Review of Law, Literature and Therapeutic Jurisprudence
This is my first blog for the year. It is summer Downunder and I enjoyed a nice holiday. But that is a fading memory and the reality of work has returned. And so has the need to keep up with my blog entries. In coming entries I plan to review some of the latest publications relating to therapeutic jurisprudence. Here is my first effort:
Literature has had an abiding interest in the law. The law in operation in its courts, law offices and police is a bountiful source of stories about the vagaries of the human psyche and human life. Literature can bring these issues to a wider audience and be a commentary and criticism of the law in operation. For me, the case of Jarndyce and Jarndyce, from Charles Dickens' Bleak House, illustrates how some of the worst aspects of the adversarial system can cause significant suffering for individuals – with Jarndyce wreaking havoc on generations of a family. Bleak House, among other literary classics, illustrates the essential thesis of therapeutic jurisprudence, that the law in operation affects the wellbeing of those involved.
The churning out of legal thrillers by the likes of Grisham and Turow reminds us that the attraction of literature to the law remains today. Amy Ronner in her new book Law, Literature and Therapeutic Jurisprudence (Carolina Academic Press, 2009) points out that the attraction between literature and law works both ways: literature can be attractive to the law. Thus, some scholars use literature and literary tools to gain a deeper insight into the meaning of law. Others see the commonality of law and literature in the value both place on story telling.
Ronner also sees this two way approach to be relevant to the thesis of her book that “it is possible and desirable to be not just a lawyer but a literary lawyer with that ‘important “add-on” component of a TJ lawyer”. Her book illustrates how therapeutic jurisprudence can aid in the analysis of literature and how literary analysis can help develop in lawyers the skills valued by therapeutic jurisprudence. Ronner observes that “Literary appreciation can spark the imagination and teach lawyers to ‘walk around in the skin’ of not just their clients, but also opponents, witnesses, judges and juries”. This can help the lawyer in diverse ways, not the least of which is the culturing of the ability to empathise with clients and others. These skills become the basis for a more rewarding professional relationship between lawyer and client.
Ronner uses examples from literature to illustrate important principles of law and the application of therapeutic jurisprudence. For example, she uses the tragic case of Melville’s Billy Budd, Sailor to highlight the legal, personal and therapeutic importance of a defendant being able to actively participate in proceedings affecting them.
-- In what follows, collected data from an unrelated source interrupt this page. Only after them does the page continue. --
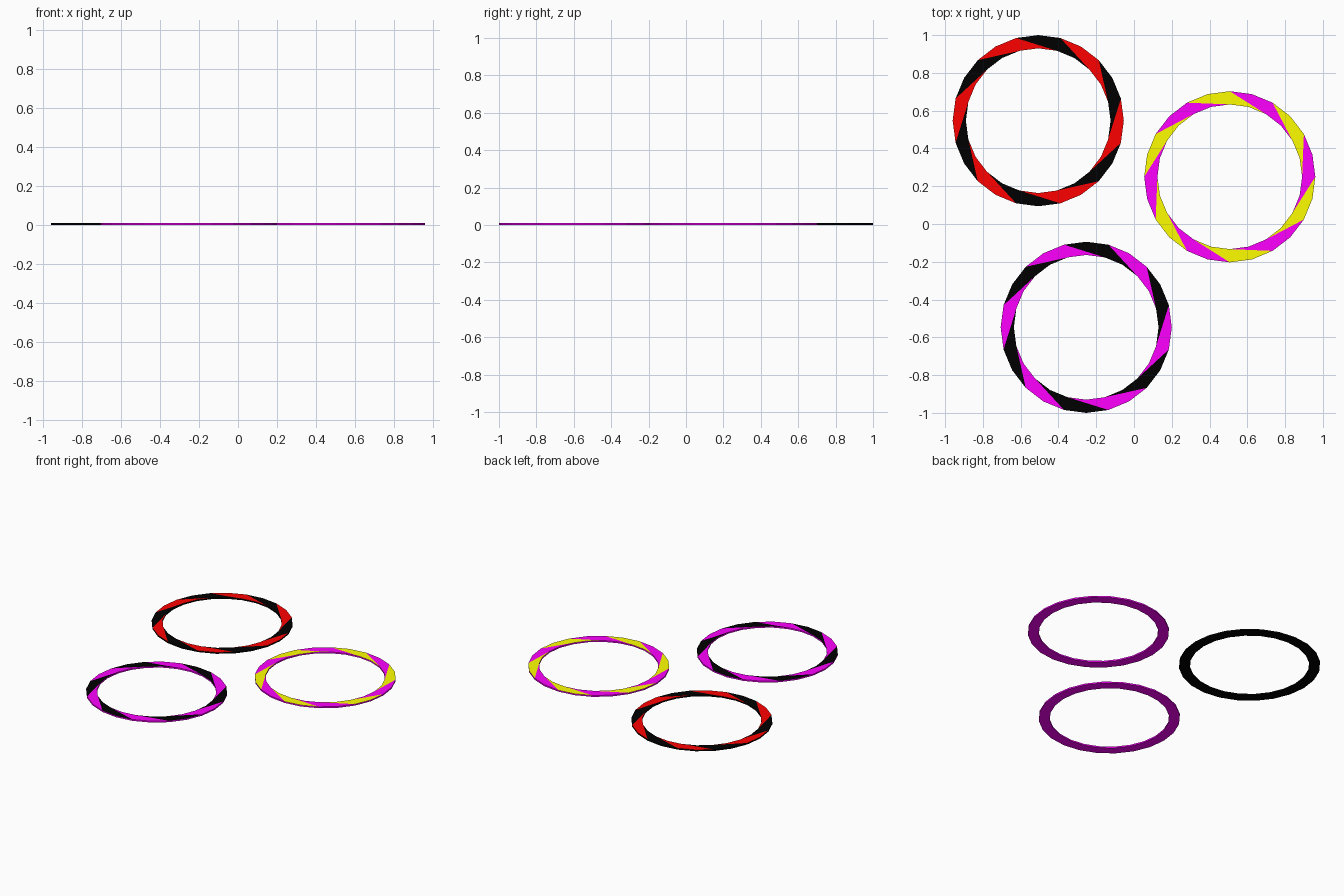
import bpy, bmesh
from math import cos, sin, radians

if "Cube" in bpy.data.objects:
    bpy.data.objects.remove(bpy.data.objects["Cube"])

R_OUT, R_IN, H = 0.453, 0.383, 0.01
SIDES, STRIPES = 24, 12
STEP = 360 / SIDES


def material(name, rgb):
    m = bpy.data.materials.new(name)
    m.diffuse_color = (*rgb, 1)
    m.use_nodes = True
    m.node_tree.nodes["Principled BSDF"].inputs["Base Color"].default_value = m.diffuse_color
    return m


BLACK = material("black", (0.0, 0.0, 0.0))
RED = material("red", (1.0, 0.0, 0.0))
MAGENTA = material("magenta", (1.0, 0.0, 1.0))
YELLOW = material("yellow", (1.0, 1.0, 0.0))


def striped_ring(name, centre, base, accent, start):
    """Flat ring in the base colour, its top split into slanted stripes."""
    bm = bmesh.new()

    def loop(r, z):
        return [bm.verts.new((r * cos(radians(start - i * STEP)),
                              r * sin(radians(start - i * STEP)), z))
                for i in range(SIDES)]

    out_lo, out_hi = loop(R_OUT, 0), loop(R_OUT, H)
    in_lo, in_hi = loop(R_IN, 0), loop(R_IN, H)

    # Walls and underside
    for i in range(SIDES):
        j = (i + 1) % SIDES
        bm.faces.new((out_lo[j], out_lo[i], out_hi[i], out_hi[j]))
        bm.faces.new((in_lo[i], in_lo[j], in_hi[j], in_hi[i]))
        bm.faces.new((out_lo[i], out_lo[j], in_lo[j], in_lo[i]))

    # Slanted stripes: the inner edge runs two sides ahead of the outer edge
    for s in range(STRIPES):
        k = 2 * s
        outer = [out_hi[(k + n) % SIDES] for n in (0, 1, 2)]
        inner = [in_hi[(k + n) % SIDES] for n in (4, 3, 2)]
        face = bm.faces.new(outer + inner)
        face.material_index = 1 - s % 2

    bmesh.ops.recalc_face_normals(bm, faces=bm.faces)
    mesh = bpy.data.meshes.new(name)
    bm.to_mesh(mesh)
    bm.free()
    mesh.materials.append(base)
    mesh.materials.append(accent)
    ring = bpy.data.objects.new(name, mesh)
    ring.location = (*centre, 0)
    bpy.context.collection.objects.link(ring)


striped_ring("black_red_ring", (-0.507, 0.547), BLACK, RED, 75)
striped_ring("magenta_yellow_ring", (0.507, 0.25), MAGENTA, YELLOW, 120)
striped_ring("magenta_black_ring", (-0.253, -0.547), MAGENTA, BLACK, 105)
She gives a careful analysis of the arguments for and against the procedures used to try and convict Budd – the subject of a malicious accusation – who was subsequently hanged. As well as the legal principle that the defendant’s right to counsel is essential for a fair trial is the therapeutic jurisprudence principle of being able to be actively involved in the proceedings and not simply by counsel, vital though that is. Budd, suffering from both a speech impediment and the absence of a lawyer at his trial was denied both.
The theme of the importance of people being actively involved in legal proceedings affecting them continues in Ronner’s analysis of Crime and Punishment. Her analysis here is rich with other therapeutic jurisprudence themes as well – including the therapeutic nature of the role of the long-suffering Sonya in listening to and expressing empathy for the self-destructive but ultimately redeemed Raskolnikov. There is also a fascinating discussion of the nature and motive for confessions, seeing them as not necessarily springing from the fact of having committed a crime but – as in Crime and Punishment – springing from sometimes complex underlying psychological needs.
Chapter 3 is a compelling but disturbing discussion of the suffering that can be inflicted by anti-therapeutic tribunals and how mass hysteria can lead to their use. The Salem witch hunts depicted in The Crucible and Harvard’s Secret Court, based on events in the 1920s when Harvard convened a “Secret Court” that “maliciously hunted down young men it believed to be homosexuals, or mere friends of homosexuals” are graphically used to depict these phenomena.
Melville’s Bartleby is used to great effect to bring out the mechanical, repetitive and de-humanising effects of working in large law firms. The analysis demonstrates the importance of firms taking a therapeutic jurisprudence approach to their practice (and staff) and the vital role legal education should play in educating students to expect and to gain so much more out of legal practice.
As some of the commentators on the dust cover of Law, Literature and Therapeutic note, the book opens up a new dimension of therapeutic jurisprudence scholarship: therapeutic jurisprudence can be a lens through which literature is analysed and taught and literature can highlight different nuances and applications of therapeutic principles. Literature can also be a powerful vehicle to revive flagging students burdened by the tedium of studying particular law subjects.
While its legal analysis is largely confined to the law of the United States, this engaging book will be of interest to readers from other nations, whether from common law nations or civil law nations. It would be good to see the further development of this application of therapeutic jurisprudence and in particular, its application to the laws of other nations. After all, therapeutic jurisprudence itself is developing through international scholarship. Perhaps an international comparative law, literature and therapeutic jurisprudence will emerge. This book has laid the groundwork for it to occur.